HI Bruce, after watching the travails of the inexperienced Wallaby front row against the Poms, it would be a shame for Australian rugby to lose out on it's investment and have this guy decide to play for Fiji.(Although to be fair, it is the country of his birth)

Bruce Ross said...

Based on where Jerry was at in 2008 I would have expected him to have been involved in the Wallabies squad by now, particularly when you consider the toll of injuries to frontline players.

If in a club environment you have a frontrower whose 1RM box-squat is at least 300kg, who is a very competent scrummager, and who can score 12 tries in a season, you would expect him to further develop in a professional franchise. Unfortunately in Australia we seem to have an inability to recognise exceptional talent and to realise that one-size-fits-all methods of training don't work.

As I pointed out in an earlier article, Australia is unique among the major rugby nations in not valuing and training for serious strength.
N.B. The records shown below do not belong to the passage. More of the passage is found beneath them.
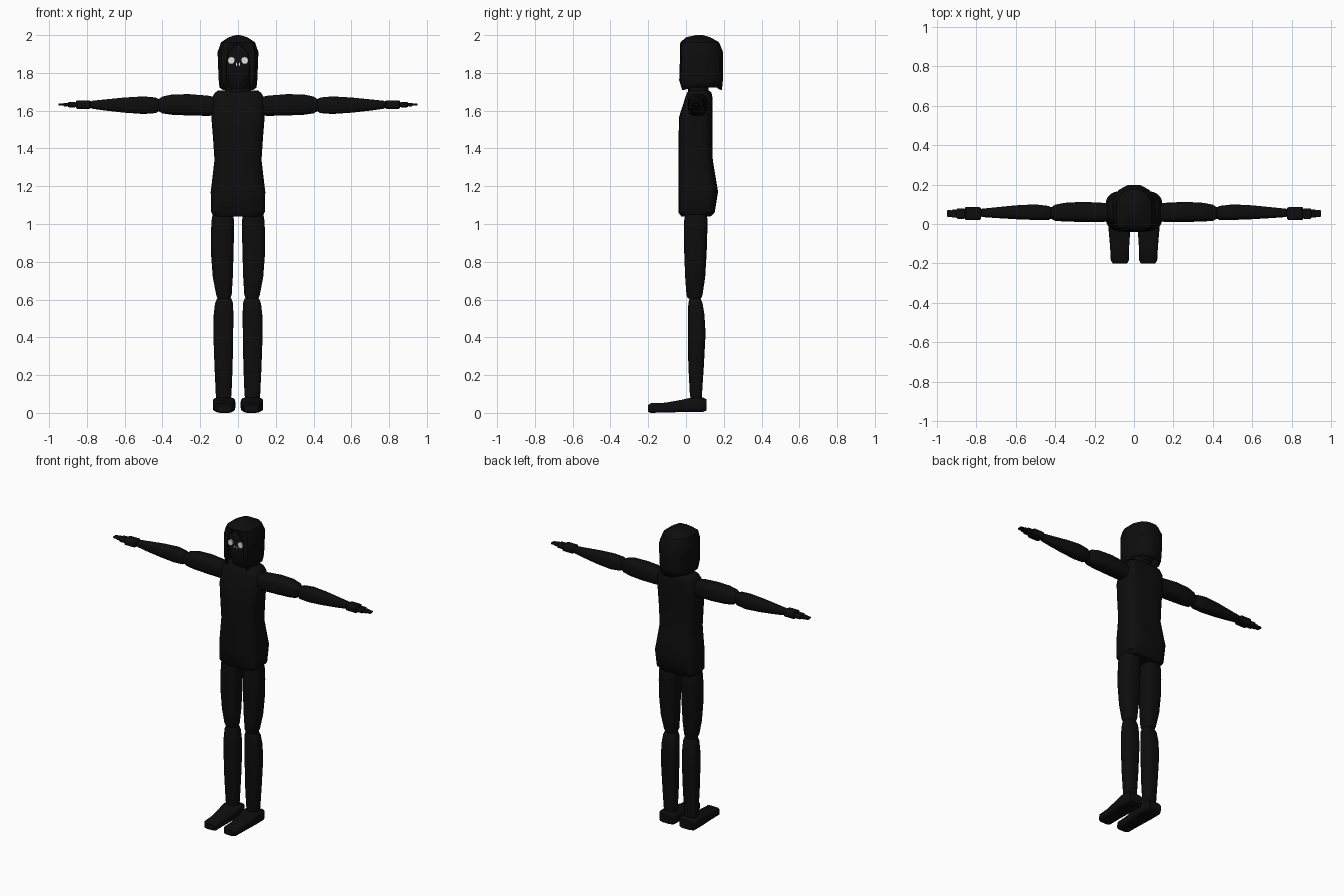
import bpy, bmesh, math


def material(name, value):
    m = bpy.data.materials.new(name)
    m.diffuse_color = (value, value, value, 1)
    return m


CLOTH = material("black_cloth", 0.004)
WHITE = material("pale_white", 0.75)


def finish(name, bm, mat, mirror=False, angle=40):
    bmesh.ops.remove_doubles(bm, verts=bm.verts, dist=0.0005)
    bmesh.ops.recalc_face_normals(bm, faces=bm.faces)
    me = bpy.data.meshes.new(name)
    bm.to_mesh(me)
    bm.free()
    ob = bpy.data.objects.new(name, me)
    bpy.context.collection.objects.link(ob)
    me.materials.append(mat)
    bpy.ops.object.select_all(action='DESELECT')
    bpy.context.view_layer.objects.active = ob
    ob.select_set(True)
    bpy.ops.object.shade_smooth_by_angle(angle=math.radians(angle))
    if mirror:
        ob.modifiers.new("mirror", 'MIRROR')
    return ob


def loft(name, axis, rows, power=3.0, sides=20, mirror=False):
    """Rounded-box sections; each row is (position, min a, max a, min b, max b)."""
    bm = bmesh.new()
    rings = []
    for t, a0, a1, b0, b1 in rows:
        ring = []
        for i in range(sides):
            th = 2 * math.pi * (i + 0.5) / sides
            c, s = math.cos(th), math.sin(th)
            a = (a0 + a1) / 2 + (a1 - a0) / 2 * math.copysign(abs(c) ** (2 / power), c)
            b = (b0 + b1) / 2 + (b1 - b0) / 2 * math.copysign(abs(s) ** (2 / power), s)
            ring.append(bm.verts.new({'x': (t, a, b), 'y': (a, t, b), 'z': (a, b, t)}[axis]))
        rings.append(ring)
    for r0, r1 in zip(rings, rings[1:]):
        for i in range(sides):
            j = (i + 1) % sides
            bm.faces.new((r0[i], r0[j], r1[j], r1[i]))
    bm.faces.new(rings[0])
    bm.faces.new(rings[-1])
    return finish(name, bm, CLOTH, mirror)


# Torso and neck
loft("torso", 'z', [
    (1.04, -.125, .125, -.025, .13), (1.06, -.142, .142, -.04, .152),
    (1.17, -.145, .145, -.04, .17), (1.26, -.134, .134, -.04, .155),
    (1.34, -.125, .125, -.04, .142), (1.46, -.133, .133, -.04, .14),
    (1.57, -.142, .142, -.036, .14), (1.67, -.138, .138, -.004, .14),
    (1.695, -.122, .122, .005, .135), (1.708, -.105, .105, .02, .12)], power=3.6, sides=28)
loft("neck", 'z', [(1.68, -.07, .07, .01, .12), (1.76, -.065, .065, .01, .12)])

# Legs and feet
loft("upper_leg", 'z', [
    (.605, .04, .108, .01, .08), (.625, .033, .116, .002, .088), (.72, .027, .134, -.005, .102),
    (.85, .023, .144, -.01, .11), (.95, .021, .144, -.01, .113), (1.02, .021, .14, -.01, .115),
    (1.05, .025, .135, -.005, .11)], mirror=True)
loft("lower_leg", 'z', [
    (.07, .038, .115, .025, .083), (.1, .034, .118, .02, .085), (.25, .028, .125, .012, .095),
    (.42, .025, .131, .009, .104), (.52, .024, .129, .01, .098), (.58, .026, .122, .012, .088),
    (.605, .034, .112, .018, .078)], mirror=True)
loft("foot", 'y', [
    (-.2, .035, .108, .005, .042), (-.185, .026, .118, 0, .052), (-.11, .024, .122, .002, .054),
    (-.02, .018, .13, .004, .07), (.03, .014, .134, .005, .082), (.09, .016, .133, .005, .082),
    (.108, .026, .122, .012, .072)], power=4.5, mirror=True)

# Arms
loft("upper_arm", 'x', [
    (.11, .015, .105, 1.575, 1.67), (.16, .01, .108, 1.572, 1.68), (.26, .01, .113, 1.574, 1.688),
    (.35, .012, .108, 1.578, 1.686), (.4, .016, .098, 1.585, 1.675),
    (.425, .028, .082, 1.6, 1.658)], mirror=True)
loft("forearm", 'x', [
    (.415, .03, .082, 1.6, 1.658), (.435, .02, .092, 1.587, 1.67), (.5, .02, .1, 1.582, 1.676),
    (.6, .024, .095, 1.589, 1.67), (.7, .03, .085, 1.6, 1.66), (.77, .035, .078, 1.61, 1.653),
    (.785, .042, .072, 1.617, 1.646)], mirror=True)

# Hand and finger segments, shrinking outward
for part, x0, x1, wide, tall in (("palm", .78, .858, .034, .022), ("finger_base", .858, .9, .027, .014),
                                 ("finger_middle", .9, .925, .021, .009), ("finger_tip", .925, .95, .018, .006)):
    z = 1.632
    ends = [(x0 - .003, .8), (x0 + .005, 1), (x1 - .005, 1), (x1, .8)]
    loft(part, 'x', [(x, .053 - wide * k, .053 + wide * k, z - tall * k, z + tall * k) for x, k in ends],
         power=4.5, mirror=True)

# Head inside the hood
loft("face", 'z', [
    (1.715, -.045, .045, .0, .11), (1.75, -.062, .062, -.02, .14), (1.82, -.078, .078, -.023, .16),
    (1.9, -.078, .078, -.023, .16), (1.95, -.06, .06, -.012, .14), (1.975, -.035, .035, .02, .11)], power=3.2)

# Hood: a shell open at the front; rows are height, half width, front, back, half opening
bm = bmesh.new()
rings = []
for z, w, f, b, o in ((1.71, .098, -.02, .19, .068), (1.76, .102, -.036, .195, .066),
                      (1.85, .106, -.033, .197, .064), (1.91, .108, -.033, .196, .052),
                      (1.962, .09, -.03, .175, .0), (1.988, .05, .0, .13, 0), (2.0, .012, .05, .09, 0)):
    d = b - f
    half = [(o, f), (max(w * .82, o), f + d * .04), (w, f + d * .25), (w, f + d * .65),
            (w * .72, f + d * .9), (w * .3, b)]
    pts = half + [(-x, y) for x, y in reversed(half)]
    rings.append([bm.verts.new((x, y, z + (.012 if z == 1.71 and .02 < y < .17 else 0))) for x, y in pts])
for r0, r1 in zip(rings, rings[1:]):
    for i in range(len(r0) - 1):
        bm.faces.new((r0[i], r0[i + 1], r1[i + 1], r1[i]))
bm.faces.new(rings[-1])
hood = finish("hood", bm, CLOTH, angle=35)
shell = hood.modifiers.new("thickness", 'SOLIDIFY')
shell.thickness = .012
shell.offset = -1


def plate(name, points):
    """Thin mirrored marking just in front of the face."""
    b = bmesh.new()
    face = b.faces.new([b.verts.new((x, -.03, z)) for x, z in points])
    new = bmesh.ops.extrude_face_region(b, geom=[face])["geom"]
    bmesh.ops.translate(b, vec=(0, .009, 0), verts=[v for v in new if isinstance(v, bmesh.types.BMVert)])
    finish(name, b, WHITE, mirror=True)


# Eyes and nose
plate("eye", [(.036 + .019 * math.cos(k * math.pi / 6), 1.866 + .02 * math.sin(k * math.pi / 6))
              for k in range(12) if k != 7])
plate("nose_mark", [(.002, 1.846), (.01, 1.855), (.012, 1.833)])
So I am not sure that Australia deserves to capitalise on its "investment" in this player as thus far the investment seems to have been squandered.